thought the price would go down would 'sell' at $675.10. The minimum bet is
$2 per point, (i.e. equivalent to 200 ounces). If the price of gold finished at
$680.10 when the seller closed their bet, the loss would be 500 points
multiplied by the bet of $2 making a loss of $1000 in total.
No commissions or taxes are levied in the UK and
Ireland on spread betting. The advantages are that any gains are CGT free and
one can also take a view on movements in either direction. The downside is
that in a spread bet the spread can be high, your exposure is geared up and
short term bets are risky as it is difficult to forecast any markets short
term movement. One can lose more than the initial capital thus they are for
speculators with very short term horizons rather than investors.
Providers: Cantor Index, IG Index, Delta Index, City
Gold Council is an excellent resource for investors wishing to
further assess and study the various ways to buy gold.
Investing in gold: conclusion
As we have seen, there are major differences in the
various motivations for buying gold and ways to buy gold – from trading
and speculating to investing and saving.
Holding precious metals in a portfolio can provide
distinct benefits in the form of speculative gains, investment gains, hedging
against macroeconomic and geopolitical risk and / or wealth preservation.
Traditional asset allocation theory, as represented by the investment
pyramid, advocates higher risk speculations at the top, with lower risk
assets at the bottom. Commodity futures contracts, options and exploration
junior mining companies should be placed at the top of the pyramid, while
cash equivalents and fully allocated or taken delivery of physical bullion
should form the foundation or base.
Experienced and knowledgeable investors have long
known that gold and gold related investments can be solid investment choices.

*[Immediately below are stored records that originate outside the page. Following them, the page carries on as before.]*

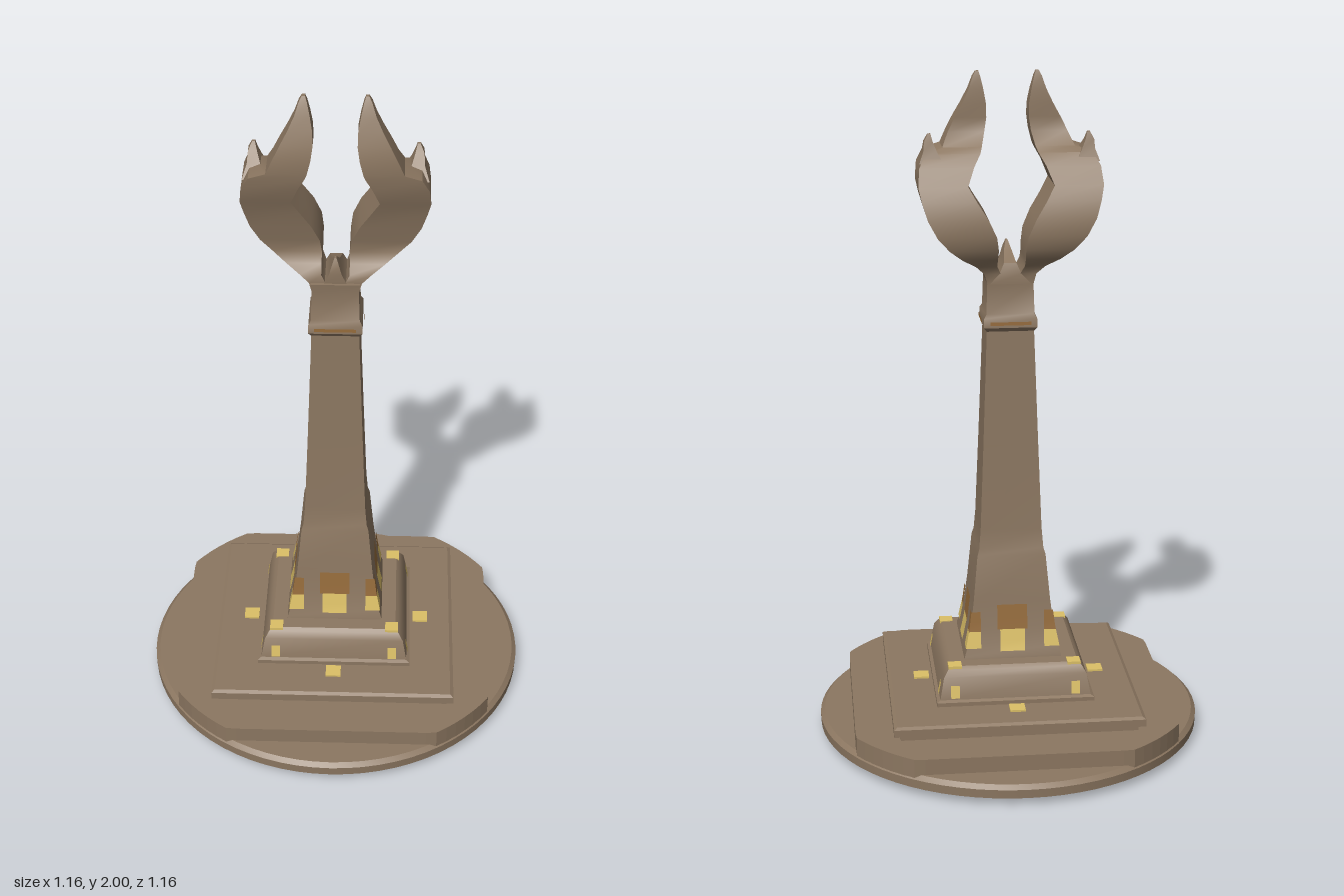
import * as THREE from 'three';
import { toCreasedNormals } from 'three/addons/utils/BufferGeometryUtils.js';

const mat = (name, color) => new THREE.MeshStandardMaterial({ name, color });

// Rectangular sections [y, x0, x1, z0, z1] joined from bottom to top, capped
function loft(sections, crease = 0.5) {
  const pos = [], idx = [];
  for (const [y, x0, x1, z0, z1] of sections) pos.push(x0, y, z1, x1, y, z1, x1, y, z0, x0, y, z0);
  const n = sections.length;
  for (let i = 0; i < n - 1; i++) {
    for (let k = 0; k < 4; k++) {
      const a = i * 4 + k, b = i * 4 + (k + 1) % 4;
      idx.push(a, b, b + 4, a, b + 4, a + 4);
    }
  }
  const t = (n - 1) * 4;
  idx.push(0, 2, 1, 0, 3, 2, t, t + 1, t + 2, t, t + 2, t + 3);
  const g = new THREE.BufferGeometry();
  g.setAttribute('position', new THREE.Float32BufferAttribute(pos, 3));
  g.setIndex(idx);
  return toCreasedNormals(g, crease);
}
const square = (profile) => loft(profile.map(([y, h]) => [y, -h, h, -h, h]));

// Half width of a tapered profile at height y
function halfAt(profile, y) {
  for (let i = 1; i < profile.length; i++) {
    const [ya, a] = profile[i - 1], [yb, b] = profile[i];
    if (y <= yb) return a + (b - a) * (y - ya) / (yb - ya);
  }
  return profile[profile.length - 1][1];
}

// Thin panel lying on the +z face of a tapered square profile
function panel(profile, y0, y1, x0, x1) {
  const pos = [], idx = [], steps = 4, lift = 0.004;
  for (let i = 0; i <= steps; i++) {
    const y = y0 + (y1 - y0) * i / steps, h = halfAt(profile, y) + lift;
    for (const x of [x0, x1]) pos.push(Math.max(-h, Math.min(h, x)), y, h);
    if (i) { const a = i * 2 - 2; idx.push(a, a + 1, a + 3, a, a + 3, a + 2); }
  }
  const g = new THREE.BufferGeometry();
  g.setAttribute('position', new THREE.Float32BufferAttribute(pos, 3));
  g.setIndex(idx);
  g.computeVertexNormals();
  return g;
}

export function createModel() {
  const model = new THREE.Group();
  const stone = mat('brown stone', 0x8c7761);
  const glow = mat('yellow light', 0xdcc067);
  const amber = mat('amber glow', 0x956b3b);
  const add = (name, geo, material, parent = model) => {
    const m = new THREE.Mesh(geo, material);
    m.name = name;
    parent.add(m);
    return m;
  };

  // Round foot
  const foot = [[0, 0], [0.36, 0], [0.55, 0.012], [0.577, 0.024], [0.578, 0.05], [0.565, 0.062], [0, 0.062]]
    .map(([x, y]) => new THREE.Vector2(x, y));
  add('roundFoot', toCreasedNormals(new THREE.LatheGeometry(foot, 72), 0.6), stone);

  // Square step trimmed by the round foot
  const clamp = (v) => Math.max(-0.48, Math.min(0.48, v));
  const outline = [];
  for (let i = 0; i < 96; i++) {
    const a = i / 96 * Math.PI * 2;
    outline.push(new THREE.Vector2(clamp(0.574 * Math.cos(a)), clamp(0.574 * Math.sin(a))));
  }
  const step = new THREE.ExtrudeGeometry(new THREE.Shape(outline), { depth: 0.06, bevelEnabled: false });
  step.rotateX(-Math.PI / 2).translate(0, 0.05, 0);
  add('trimmedStep', step, stone);

  // Square steps and plinth
  add('upperStep', square([[0.1, 0.35], [0.128, 0.35], [0.13, 0.37], [0.152, 0.37], [0.158, 0.36]]), stone);
  const plinth = [[0.15, 0.235], [0.17, 0.235], [0.175, 0.225], [0.24, 0.213], [0.26, 0.2], [0.268, 0.19]];
  add('plinth', square(plinth), stone);

  // Tapering pillar with collar
  const pillar = [[0.26, 0.147], [0.275, 0.145], [0.3, 0.137], [0.36, 0.125], [0.44, 0.115], [0.58, 0.102],
    [0.6, 0.096], [0.66, 0.091], [0.92, 0.081], [1.26, 0.069], [1.272, 0.078], [1.3, 0.077], [1.312, 0.07],
    [1.4, 0.067], [1.43, 0.07]];
  add('pillar', square(pillar), stone);

  // Lights and glow repeated on the four sides
  for (let s = 0; s < 4; s++) {
    const side = new THREE.Group();
    side.name = 'sideLights';
    side.rotation.y = s * Math.PI / 2;
    model.add(side);
    add('middleWindow', panel(pillar, 0.29, 0.355, -0.037, 0.037), glow, side);
    add('middleGlow', panel(pillar, 0.355, 0.43, -0.045, 0.045), amber, side);
    for (const [a, b] of [[0.095, 0.2], [-0.2, -0.095]]) {
      add('cornerWindow', panel(pillar, 0.3, 0.35, a, b), glow, side);
      add('cornerGlow', panel(pillar, 0.35, 0.41, a, b), amber, side);
    }
    for (const x of [-0.18, 0.18]) {
      add('plinthLight', panel(plinth, 0.18, 0.218, x - 0.013, x + 0.013), glow, side);
    }
    add('plinthCornerLight', new THREE.BoxGeometry(0.04, 0.008, 0.04).translate(0.178, 0.266, 0.178), glow, side);
    add('stepLight', new THREE.BoxGeometry(0.046, 0.008, 0.046).translate(0, 0.16, 0.268), glow, side);
    add('collarGlow', panel(pillar, 1.28, 1.29, -0.06, 0.06), amber, side);
  }

  // Pointed ridge between the claws
  add('ridge', loft([[1.4, -0.06, 0.06, -0.07, 0.06], [1.43, -0.032, 0.032, -0.07, 0.062],
    [1.46, -0.018, 0.018, -0.06, 0.064], [1.485, -0.011, 0.011, 0.01, 0.062],
    [1.508, -0.003, 0.003, 0.04, 0.052]]), stone);

  // Pair of curved claws: sections [y, inner, outer, back, front]
  const claw = [[1.4, 0.01, 0.067, -0.068, 0.06], [1.43, 0.028, 0.075, -0.07, 0.06], [1.455, 0.04, 0.1, -0.085, 0.058],
    [1.48, 0.04, 0.14, -0.11, 0.035], [1.51, 0.039, 0.178, -0.128, 0.02], [1.55, 0.045, 0.213, -0.138, 0.028],
    [1.6, 0.068, 0.24, -0.135, 0.04], [1.65, 0.1, 0.255, -0.12, 0.052], [1.69, 0.123, 0.264, -0.1, 0.067],
    [1.74, 0.103, 0.259, -0.068, 0.085], [1.775, 0.083, 0.238, -0.045, 0.09], [1.79, 0.077, 0.19, -0.02, 0.092],
    [1.83, 0.067, 0.172, 0.01, 0.092], [1.87, 0.061, 0.152, 0.012, 0.085], [1.91, 0.062, 0.13, 0.012, 0.073],
    [1.95, 0.069, 0.111, 0.015, 0.06], [1.985, 0.077, 0.099, 0.02, 0.046], [2.0, 0.082, 0.091, 0.025, 0.038]];
  const spur = [[1.75, 0.19, 0.258, -0.058, 0.05], [1.785, 0.208, 0.245, -0.045, 0.02],
    [1.81, 0.218, 0.243, -0.04, -0.008], [1.832, 0.224, 0.232, -0.033, -0.022]];
  const mirror = (list, s) => list.map(([y, a, b, c, d]) => (s > 0 ? [y, a, b, c, d] : [y, -b, -a, c, d]));
  for (const s of [1, -1]) {
    const name = s > 0 ? 'left' : 'right';
    add(name + 'Claw', loft(mirror(claw, s), 0.7), stone);
    add(name + 'ClawSpur', loft(mirror(spur, s)), stone);
  }
  return model;
}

Gold is stable in times of global geopolitical instability and when there is
economic uncertainty, recessions and depressions. It is important that
investors look at their portfolios holistically. Used correctly, gold and
gold related investments can be highly effective components of a properly
diversified investment portfolio.